Data extract |
================
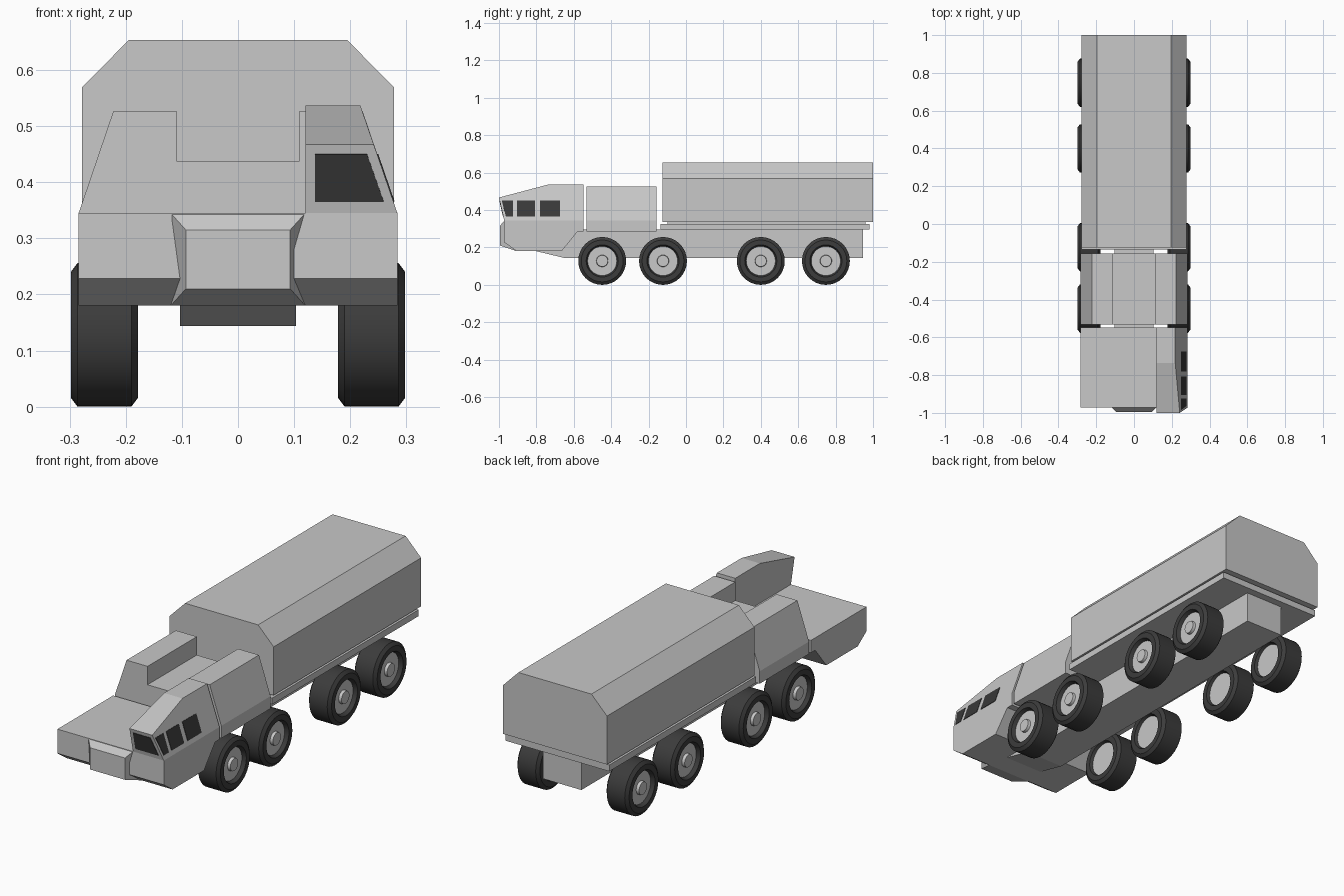
import bpy, bmesh, math
from mathutils import Vector

if "Cube" in bpy.data.objects:
    bpy.data.objects.remove(bpy.data.objects["Cube"])


def material(name, rgb):
    m = bpy.data.materials.new(name)
    m.diffuse_color = (*rgb, 1)
    m.use_nodes = True
    m.node_tree.nodes["Principled BSDF"].inputs["Base Color"].default_value = m.diffuse_color
    return m


GREY = material("body grey", (0.58, 0.58, 0.58))
RUBBER = material("tyre rubber", (0.045, 0.045, 0.045))
GLASS = material("dark glass", (0.04, 0.04, 0.04))


def finish(name, bm, *mats):
    bmesh.ops.recalc_face_normals(bm, faces=bm.faces)
    me = bpy.data.meshes.new(name)
    bm.to_mesh(me)
    bm.free()
    for m in mats:
        me.materials.append(m)
    ob = bpy.data.objects.new(name, me)
    bpy.context.collection.objects.link(ob)
    return ob


def loft(name, ring_a, ring_b, mat=GREY):
    """Closed solid between two outlines with equal point counts."""
    bm = bmesh.new()
    a = [bm.verts.new(p) for p in ring_a]
    b = [bm.verts.new(p) for p in ring_b]
    bm.faces.new(a)
    bm.faces.new(b[::-1])
    for i in range(len(a)):
        j = (i + 1) % len(a)
        bm.faces.new((a[i], b[i], b[j], a[j]))
    return finish(name, bm, mat)


def along_x(name, yz, x0, x1):
    return loft(name, [(x0, y, z) for y, z in yz], [(x1, y, z) for y, z in yz])


def along_y(name, half_xz, y0, y1):
    """Symmetric cross-section, given as its right half from bottom to top."""
    xz = half_xz + [(-x, z) for x, z in reversed(half_xz)]
    return loft(name, [(x, y0, z) for x, z in xz], [(x, y1, z) for x, z in xz])


# Frame, cargo deck and cargo body
along_x("chassis", [(-0.8, 0.18), (-0.65, 0.144), (0.945, 0.144),
                    (0.945, 0.296), (-0.8, 0.296)], -0.103, 0.103)
along_y("deck", [(0.278, 0.295), (0.278, 0.326)], -0.136, 0.982)
along_y("deck_spacer", [(0.1, 0.32), (0.1, 0.34)], -0.1, 0.96)
along_y("cargo_body", [(0.278, 0.335), (0.278, 0.569), (0.195, 0.653)], -0.125, 1.0)

# Engine housing with a sunken middle
along_y("engine_housing", [(0.284, 0.285), (0.284, 0.345), (0.222, 0.527),
                           (0.11, 0.527), (0.11, 0.438)], -0.533, -0.157)

# Low front body
along_x("front_body", [(-0.905, 0.18), (-0.972, 0.228), (-0.972, 0.345), (-0.547, 0.345),
                       (-0.547, 0.285), (-0.58, 0.285), (-0.665, 0.18)], -0.284, 0.284)

# Tapered nose block
loft("nose_block",
     [(-0.12, -0.905, 0.18), (0.12, -0.905, 0.18), (0.12, -0.97, 0.345), (-0.12, -0.97, 0.345)],
     [(-0.093, -0.995, 0.21), (0.093, -0.995, 0.21), (0.093, -0.995, 0.315), (-0.093, -0.995, 0.315)])


# Offset cab with leaning side and forward-raked windscreen
def side_x(z):
    return 0.284 - 0.344 * (z - 0.345)


def screen_y(z):
    return -0.972 - 0.23 * (z - 0.345)


cab = [(screen_y(0.345), 0.345), (-1.0, 0.467), (-0.735, 0.537), (-0.547, 0.537), (-0.547, 0.345)]
loft("cab", [(0.12, y, z) for y, z in cab], [(side_x(z), y, z) for y, z in cab])


# Windows: thin plates on the cab faces
def plate(name, pts, normal):
    n = Vector(normal).normalized() * 0.002
    loft(name, [Vector(p) - n for p in pts], [Vector(p) + n for p in pts], GLASS)


LO, HI = 0.365, 0.45
plate("windscreen", [(x, screen_y(z), z) for x, z in
                     [(0.137, LO), (0.26, LO), (0.23, HI), (0.137, HI)]], (0, -1, -0.23))
for i, (front_lo, front_hi, back) in enumerate([(-0.963, -0.985, -0.925),
                                                (-0.904, -0.904, -0.808),
                                                (-0.781, -0.781, -0.675)]):
    plate(f"side_window_{i + 1}", [(side_x(z), y, z) for y, z in
          [(front_lo, LO), (back, LO), (back, HI), (front_hi, HI)]], (1, 0, 0.344))


# Wheels: profile (x, radius) spun around the axle
def wheel(name, side, y):
    profile = [(0.192, 0), (0.192, 0.08), (0.178, 0.086), (0.178, 0.112), (0.19, 0.128),
               (0.286, 0.128), (0.298, 0.112), (0.298, 0.086), (0.28, 0.078),
               (0.28, 0.032), (0.294, 0.03), (0.294, 0)]
    rubber = range(1, 8)
    n = 32
    bm = bmesh.new()
    rings = []
    for x, r in profile:
        if r == 0:
            rings.append([bm.verts.new((side * x, y, 0.128))] * n)
        else:
            rings.append([bm.verts.new((side * x, y + r * math.cos(2 * math.pi * k / n),
                                        0.128 + r * math.sin(2 * math.pi * k / n)))
                          for k in range(n)])
    for i in range(len(rings) - 1):
        for k in range(n):
            quad = (rings[i][k], rings[i][(k + 1) % n], rings[i + 1][(k + 1) % n], rings[i + 1][k])
            f = bm.faces.new(list(dict.fromkeys(quad)))
            f.material_index = 1 if i in rubber else 0
    ob = finish(name, bm, GREY, RUBBER)
    bpy.ops.object.select_all(action='DESELECT')
    ob.select_set(True)
    bpy.context.view_layer.objects.active = ob
    bpy.ops.object.shade_smooth_by_angle(angle=math.radians(25))


for i, y in enumerate((-0.448, -0.123, 0.4, 0.748)):
    for side, label in ((1, "right"), (-1, "left")):
        wheel(f"{label}_wheel_{i + 1}", side, y)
================
Your instructions | Would you give the records again exactly, dropping the pictures?

Output below |
import bpy, bmesh, math
from mathutils import Vector

if "Cube" in bpy.data.objects:
    bpy.data.objects.remove(bpy.data.objects["Cube"])


def material(name, rgb):
    m = bpy.data.materials.new(name)
    m.diffuse_color = (*rgb, 1)
    m.use_nodes = True
    m.node_tree.nodes["Principled BSDF"].inputs["Base Color"].default_value = m.diffuse_color
    return m


GREY = material("body grey", (0.58, 0.58, 0.58))
RUBBER = material("tyre rubber", (0.045, 0.045, 0.045))
GLASS = material("dark glass", (0.04, 0.04, 0.04))


def finish(name, bm, *mats):
    bmesh.ops.recalc_face_normals(bm, faces=bm.faces)
    me = bpy.data.meshes.new(name)
    bm.to_mesh(me)
    bm.free()
    for m in mats:
        me.materials.append(m)
    ob = bpy.data.objects.new(name, me)
    bpy.context.collection.objects.link(ob)
    return ob


def loft(name, ring_a, ring_b, mat=GREY):
    """Closed solid between two outlines with equal point counts."""
    bm = bmesh.new()
    a = [bm.verts.new(p) for p in ring_a]
    b = [bm.verts.new(p) for p in ring_b]
    bm.faces.new(a)
    bm.faces.new(b[::-1])
    for i in range(len(a)):
        j = (i + 1) % len(a)
        bm.faces.new((a[i], b[i], b[j], a[j]))
    return finish(name, bm, mat)


def along_x(name, yz, x0, x1):
    return loft(name, [(x0, y, z) for y, z in yz], [(x1, y, z) for y, z in yz])


def along_y(name, half_xz, y0, y1):
    """Symmetric cross-section, given as its right half from bottom to top."""
    xz = half_xz + [(-x, z) for x, z in reversed(half_xz)]
    return loft(name, [(x, y0, z) for x, z in xz], [(x, y1, z) for x, z in xz])


# Frame, cargo deck and cargo body
along_x("chassis", [(-0.8, 0.18), (-0.65, 0.144), (0.945, 0.144),
                    (0.945, 0.296), (-0.8, 0.296)], -0.103, 0.103)
along_y("deck", [(0.278, 0.295), (0.278, 0.326)], -0.136, 0.982)
along_y("deck_spacer", [(0.1, 0.32), (0.1, 0.34)], -0.1, 0.96)
along_y("cargo_body", [(0.278, 0.335), (0.278, 0.569), (0.195, 0.653)], -0.125, 1.0)

# Engine housing with a sunken middle
along_y("engine_housing", [(0.284, 0.285), (0.284, 0.345), (0.222, 0.527),
                           (0.11, 0.527), (0.11, 0.438)], -0.533, -0.157)

# Low front body
along_x("front_body", [(-0.905, 0.18), (-0.972, 0.228), (-0.972, 0.345), (-0.547, 0.345),
                       (-0.547, 0.285), (-0.58, 0.285), (-0.665, 0.18)], -0.284, 0.284)

# Tapered nose block
loft("nose_block",
     [(-0.12, -0.905, 0.18), (0.12, -0.905, 0.18), (0.12, -0.97, 0.345), (-0.12, -0.97, 0.345)],
     [(-0.093, -0.995, 0.21), (0.093, -0.995, 0.21), (0.093, -0.995, 0.315), (-0.093, -0.995, 0.315)])


# Offset cab with leaning side and forward-raked windscreen
def side_x(z):
    return 0.284 - 0.344 * (z - 0.345)


def screen_y(z):
    return -0.972 - 0.23 * (z - 0.345)


cab = [(screen_y(0.345), 0.345), (-1.0, 0.467), (-0.735, 0.537), (-0.547, 0.537), (-0.547, 0.345)]
loft("cab", [(0.12, y, z) for y, z in cab], [(side_x(z), y, z) for y, z in cab])


# Windows: thin plates on the cab faces
def plate(name, pts, normal):
    n = Vector(normal).normalized() * 0.002
    loft(name, [Vector(p) - n for p in pts], [Vector(p) + n for p in pts], GLASS)


LO, HI = 0.365, 0.45
plate("windscreen", [(x, screen_y(z), z) for x, z in
                     [(0.137, LO), (0.26, LO), (0.23, HI), (0.137, HI)]], (0, -1, -0.23))
for i, (front_lo, front_hi, back) in enumerate([(-0.963, -0.985, -0.925),
                                                (-0.904, -0.904, -0.808),
                                                (-0.781, -0.781, -0.675)]):
    plate(f"side_window_{i + 1}", [(side_x(z), y, z) for y, z in
          [(front_lo, LO), (back, LO), (back, HI), (front_hi, HI)]], (1, 0, 0.344))


# Wheels: profile (x, radius) spun around the axle
def wheel(name, side, y):
    profile = [(0.192, 0), (0.192, 0.08), (0.178, 0.086), (0.178, 0.112), (0.19, 0.128),
               (0.286, 0.128), (0.298, 0.112), (0.298, 0.086), (0.28, 0.078),
               (0.28, 0.032), (0.294, 0.03), (0.294, 0)]
    rubber = range(1, 8)
    n = 32
    bm = bmesh.new()
    rings = []
    for x, r in profile:
        if r == 0:
            rings.append([bm.verts.new((side * x, y, 0.128))] * n)
        else:
            rings.append([bm.verts.new((side * x, y + r * math.cos(2 * math.pi * k / n),
                                        0.128 + r * math.sin(2 * math.pi * k / n)))
                          for k in range(n)])
    for i in range(len(rings) - 1):
        for k in range(n):
            quad = (rings[i][k], rings[i][(k + 1) % n], rings[i + 1][(k + 1) % n], rings[i + 1][k])
            f = bm.faces.new(list(dict.fromkeys(quad)))
            f.material_index = 1 if i in rubber else 0
    ob = finish(name, bm, GREY, RUBBER)
    bpy.ops.object.select_all(action='DESELECT')
    ob.select_set(True)
    bpy.context.view_layer.objects.active = ob
    bpy.ops.object.shade_smooth_by_angle(angle=math.radians(25))


for i, y in enumerate((-0.448, -0.123, 0.4, 0.748)):
    for side, label in ((1, "right"), (-1, "left")):
        wheel(f"{label}_wheel_{i + 1}", side, y)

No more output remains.